### Task to carry out
The answer must consist of every line from the data that holds the string "linear".

Data extracted from a collection
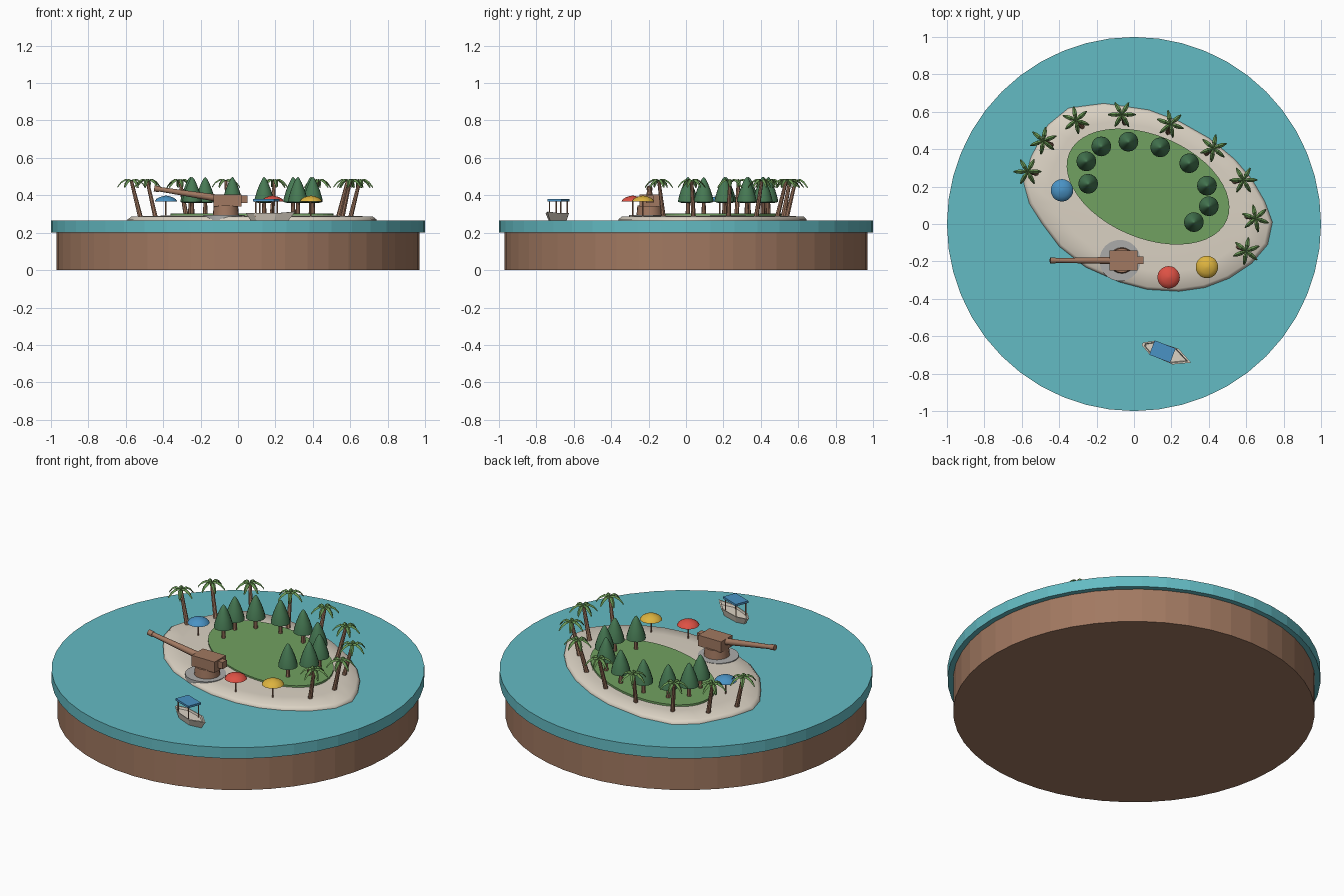
import bpy
import bmesh
from math import sin, cos, pi, radians
from mathutils import Vector, Matrix

default_cube = bpy.data.objects.get("Cube")
if default_cube:
    bpy.data.objects.remove(default_cube, do_unlink=True)


def make_material(name, red, green, blue):
    """Flat material from display colour values in the range 0-255."""
    linear = [(c / 255) ** 2.2 for c in (red, green, blue)] + [1]
    material = bpy.data.materials.new(name)
    material.use_nodes = True
    material.diffuse_color = linear
    material.node_tree.nodes["Principled BSDF"].inputs["Base Color"].default_value = linear
    return material


WATER = make_material("water_teal", 100, 186, 194)
EARTH = make_material("earth_brown", 160, 120, 97)
SAND = make_material("pale_sand", 218, 209, 194)
GRASS = make_material("grass_green", 112, 160, 97)
PINE = make_material("pine_green", 72, 120, 84)
PALM = make_material("palm_green", 105, 150, 85)
STONE = make_material("stone_grey", 170, 170, 168)
RED = make_material("parasol_red", 220, 82, 70)
YELLOW = make_material("parasol_yellow", 220, 178, 65)
BLUE = make_material("canvas_blue", 75, 145, 195)


def finish(name, bm, material, smooth=None):
    """Turn a bmesh into an object, optionally smooth below an angle."""
    bmesh.ops.recalc_face_normals(bm, faces=bm.faces)
    mesh = bpy.data.meshes.new(name)
    bm.to_mesh(mesh)
    bm.free()
    mesh.materials.append(material)
    obj = bpy.data.objects.new(name, mesh)
    bpy.context.collection.objects.link(obj)
    if smooth:
        bpy.ops.object.select_all(action="DESELECT")
        obj.select_set(True)
        bpy.context.view_layer.objects.active = obj
        bpy.ops.object.shade_smooth_by_angle(angle=radians(smooth))
    return obj


def loft(name, rings, material, smooth=None):
    """Skin equal-length rings of points and cap both ends."""
    bm = bmesh.new()
    loops = [[bm.verts.new(p) for p in ring] for ring in rings]
    for low, high in zip(loops, loops[1:]):
        for i in range(len(low)):
            j = (i + 1) % len(low)
            bm.faces.new((low[i], low[j], high[j], high[i]))
    bm.faces.new(loops[0])
    bm.faces.new(loops[-1])
    return finish(name, bm, material, smooth)


def ellipse(rx, ry, z, sides, x=0, y=0, turn=0):
    spin = Matrix.Rotation(turn, 3, "Z")
    angles = [2 * pi * i / sides for i in range(sides)]
    return [spin @ Vector((rx * cos(a), ry * sin(a), 0)) + Vector((x, y, z)) for a in angles]


def lathe(name, x, y, profile, material, sides=16, smooth=None):
    rings = [ellipse(r, r, z, sides, x, y) for r, z in profile]
    return loft(name, rings, material, smooth)


def rod(name, start, end, r1, r2, material, sides=8):
    """Tapered round bar between two points."""
    start, end = Vector(start), Vector(end)
    turn = (end - start).to_track_quat("Z", "Y")
    rings = [[turn @ p + at for p in ellipse(r, r, 0, sides)] for at, r in ((start, r1), (end, r2))]
    return loft(name, rings, material, 40)


def box(name, center, size, material, turn=0):
    bm = bmesh.new()
    place = Matrix.Translation(center) @ Matrix.Rotation(turn, 4, "Z") @ Matrix.Diagonal((*size, 1))
    bmesh.ops.create_cube(bm, size=1, matrix=place)
    return finish(name, bm, material)


# Round base and water
lathe("earth_base", 0, 0, [(.97, 0), (.97, .2)], EARTH, 48)
lathe("water_disc", 0, 0, [(1, .2), (1, .265)], WATER, 48)

# Sandy island, a low smooth mound
shore = [(-.16, .645), (-.35, .62), (-.46, .53), (-.55, .36), (-.59, .22), (-.56, .11),
         (-.49, 0), (-.4, -.12), (-.26, -.23), (-.08, -.31), (.07, -.35), (.24, -.36),
         (.38, -.34), (.51, -.29), (.63, -.21), (.715, -.11), (.74, .01), (.7, .12),
         (.63, .24), (.54, .345), (.4, .46), (.24, .55), (.08, .61)]
middle = Vector((.08, .15))


def shore_ring(scale, z):
    return [(*(middle + (Vector(p) - middle) * scale), z) for p in shore]


loft("sand_island", [shore_ring(s, z) for s, z in
                     ((1, .26), (1, .272), (.97, .286), (.8, .29), (.5, .293))], SAND, 80)

# Grass patch
loft("grass_patch", [ellipse(.458, .275, z, 48, .075, .2, radians(-23)) for z in (.28, .302)], GRASS)

# Pines around the grass
pines = [(-.03, .44), (-.175, .415), (-.255, .335), (-.245, .215), (.14, .41),
         (.295, .325), (.39, .205), (.4, .095), (.32, .01)]
for x, y in pines:
    rod("pine_trunk", (x, y, .29), (x, y, .37), .012, .01, EARTH)
    lathe("pine_crown", x, y, [(.03, .358), (.053, .365), (.05, .385), (.038, .425),
                               (.022, .465), (.009, .49), (.002, .497)], PINE, 16, 80)


def palm_leaves(x, y, z, phase):
    """Six folded, drooping leaves in one mesh."""
    bm = bmesh.new()
    stations = [(0, .004, .004), (.03, .012, .011), (.055, .01, -.004), (.075, .003, -.03)]
    for k in range(6):
        place = Matrix.Translation((x, y, z)) @ Matrix.Rotation(phase + k * pi / 3, 4, "Z")
        rows = [[bm.verts.new(place @ Vector(p)) for p in
                 ((d, -w, h - .009), (d, 0, h), (d, w, h - .009))] for d, w, h in stations]
        for a, b in zip(rows, rows[1:]):
            for i in (0, 1):
                bm.faces.new((a[i], b[i], b[i + 1], a[i + 1]))
    finish("palm_leaves", bm, PALM)


# Palms along the shore, leaning outwards
palms = [(-.065, .585), (-.31, .555), (-.485, .445), (-.57, .28), (.195, .535),
         (.425, .405), (.585, .235), (.65, .03), (.6, -.145)]
for k, (x, y) in enumerate(palms):
    lean = (Vector((x, y)) - middle).normalized() * .05
    rod("palm_trunk", (x - lean.x, y - lean.y, .28), (x, y, .475), .013, .009, EARTH)
    palm_leaves(x, y, .477, k * .7)

# Beach parasols
for x, y, material in ((-.385, .18, BLUE), (.185, -.285, RED), (.39, -.23, YELLOW)):
    rod("parasol_pole", (x, y, .27), (x, y, .38), .004, .004, EARTH)
    lathe("parasol_canopy", x, y, [(.06, .368), (.052, .38), (.035, .39), (.015, .396),
                                   (.003, .398)], material, 20, 60)

# Gun emplacement: stone pad, turret, barrel
gx, gy = -.075, -.195
lathe("stone_pad", gx, gy, [(.11, .267), (.11, .294)], STONE, 32, 30)
lathe("turret_drum", gx + .01, gy, [(.07, .29), (.065, .345)], EARTH, 20, 30)
box("turret_house", (gx + .02, gy, .373), (.15, .105, .064), EARTH)
box("turret_counterweight", (gx + .11, gy, .378), (.03, .04, .04), EARTH)
rod("gun_barrel", (gx - .04, gy, .385), (-.43, gy, .434), .019, .012, EARTH, 12)
rod("gun_muzzle", (-.42, gy, .432), (-.448, gy, .437), .016, .016, EARTH, 12)

# Small boat: hull, posts and flat canopy
boat_turn = radians(-21)
boat = Matrix.Translation((.152, -.682, 0)) @ Matrix.Rotation(boat_turn, 4, "Z")


def hull_ring(scale, z, rise):
    half = [(-.115, .008), (-.06, .038), (.075, .045)]
    outline = half + [(.165, 0)] + [(x, -y) for x, y in reversed(half)]
    return [boat @ Vector((x * scale, y * scale, z + rise * (x > .1))) for x, y in outline]


loft("boat_hull", [hull_ring(.75, .263, 0), hull_ring(1, .304, .008),
                   hull_ring(.88, .304, .008), hull_ring(.82, .292, 0)], SAND)
for x in (-.05, .05):
    for y in (-.032, .032):
        rod("canopy_post", boat @ Vector((x, y, .285)), boat @ Vector((x, y, .37)), .004, .004, EARTH, 6)
box("boat_canopy", boat @ Vector((0, 0, .373)), (.12, .082, .012), BLUE, boat_turn)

### Response to the task
    linear = [(c / 255) ** 2.2 for c in (red, green, blue)] + [1]
    material.diffuse_color = linear
    material.node_tree.nodes["Principled BSDF"].inputs["Base Color"].default_value = linear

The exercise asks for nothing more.